═════ INPUT

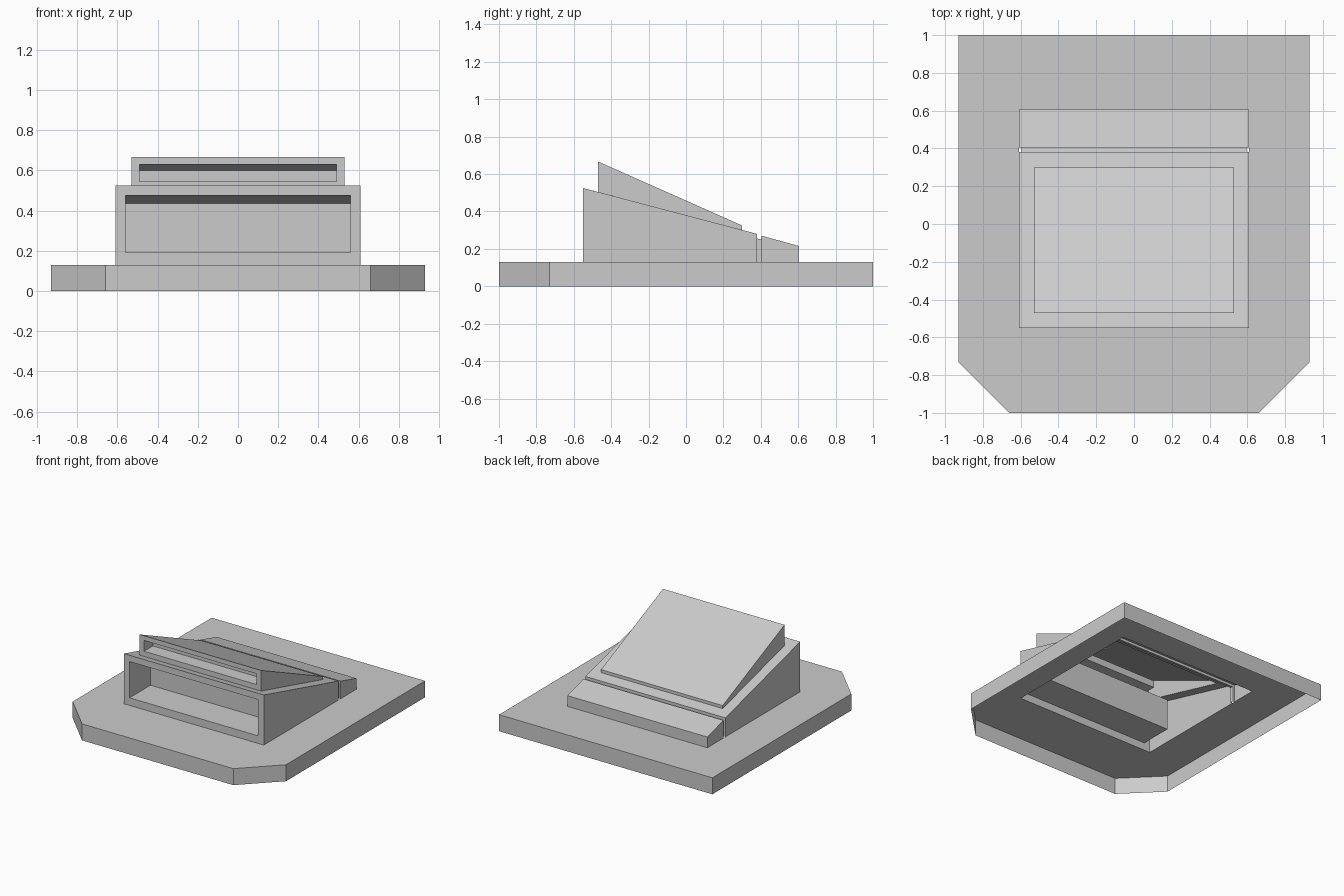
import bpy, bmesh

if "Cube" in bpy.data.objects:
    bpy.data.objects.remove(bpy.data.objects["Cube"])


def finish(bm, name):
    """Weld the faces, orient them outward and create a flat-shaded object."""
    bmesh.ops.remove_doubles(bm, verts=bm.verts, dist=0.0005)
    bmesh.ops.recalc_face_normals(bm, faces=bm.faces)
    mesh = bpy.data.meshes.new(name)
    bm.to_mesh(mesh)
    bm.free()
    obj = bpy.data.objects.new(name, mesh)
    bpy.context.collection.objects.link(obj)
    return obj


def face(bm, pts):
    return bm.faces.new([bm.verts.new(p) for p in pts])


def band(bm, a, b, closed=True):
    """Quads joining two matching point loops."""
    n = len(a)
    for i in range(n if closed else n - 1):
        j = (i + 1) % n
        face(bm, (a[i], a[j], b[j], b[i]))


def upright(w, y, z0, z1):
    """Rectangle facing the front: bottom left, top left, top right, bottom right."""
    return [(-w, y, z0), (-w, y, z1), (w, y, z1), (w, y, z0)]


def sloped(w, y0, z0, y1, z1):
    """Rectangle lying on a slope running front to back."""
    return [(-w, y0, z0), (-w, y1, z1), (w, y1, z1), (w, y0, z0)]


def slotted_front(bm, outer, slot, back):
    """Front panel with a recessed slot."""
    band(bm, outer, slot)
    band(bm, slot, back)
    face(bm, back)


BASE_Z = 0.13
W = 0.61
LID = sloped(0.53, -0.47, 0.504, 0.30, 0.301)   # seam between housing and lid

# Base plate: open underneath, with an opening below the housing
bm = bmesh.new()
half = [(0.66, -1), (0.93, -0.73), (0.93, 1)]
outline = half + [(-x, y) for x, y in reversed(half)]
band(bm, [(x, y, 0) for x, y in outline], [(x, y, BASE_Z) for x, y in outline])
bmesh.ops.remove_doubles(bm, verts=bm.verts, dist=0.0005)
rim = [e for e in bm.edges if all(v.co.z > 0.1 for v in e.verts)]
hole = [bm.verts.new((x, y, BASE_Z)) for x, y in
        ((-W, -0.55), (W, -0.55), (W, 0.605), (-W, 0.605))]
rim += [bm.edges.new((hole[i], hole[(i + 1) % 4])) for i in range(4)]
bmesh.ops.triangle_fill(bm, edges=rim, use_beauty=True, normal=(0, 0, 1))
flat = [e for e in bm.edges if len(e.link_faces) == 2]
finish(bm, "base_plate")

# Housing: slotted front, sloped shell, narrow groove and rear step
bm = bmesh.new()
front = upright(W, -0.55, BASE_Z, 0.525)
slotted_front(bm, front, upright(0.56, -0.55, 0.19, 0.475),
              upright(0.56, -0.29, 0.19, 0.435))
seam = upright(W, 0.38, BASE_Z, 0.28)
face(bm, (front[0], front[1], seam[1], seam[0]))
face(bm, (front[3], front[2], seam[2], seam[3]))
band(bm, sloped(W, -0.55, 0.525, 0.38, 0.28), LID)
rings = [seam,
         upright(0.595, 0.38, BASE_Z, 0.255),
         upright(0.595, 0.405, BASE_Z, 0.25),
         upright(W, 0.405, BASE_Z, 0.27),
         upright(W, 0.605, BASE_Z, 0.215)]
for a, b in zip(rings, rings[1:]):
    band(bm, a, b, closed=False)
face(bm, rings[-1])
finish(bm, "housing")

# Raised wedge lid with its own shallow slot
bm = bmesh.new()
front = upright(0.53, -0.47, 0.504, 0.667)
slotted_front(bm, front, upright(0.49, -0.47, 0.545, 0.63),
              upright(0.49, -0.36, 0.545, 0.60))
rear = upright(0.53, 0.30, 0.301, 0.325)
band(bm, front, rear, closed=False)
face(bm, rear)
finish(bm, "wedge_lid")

══════════

## WHAT IS BEING ASKED
No line before the one containing "band(bm, front, rear, closed=False)" belongs in the answer; give again exactly that line and all lines after it through the end of the data.

## EXPECTED OUTPUT
band(bm, front, rear, closed=False)
face(bm, rear)
finish(bm, "wedge_lid")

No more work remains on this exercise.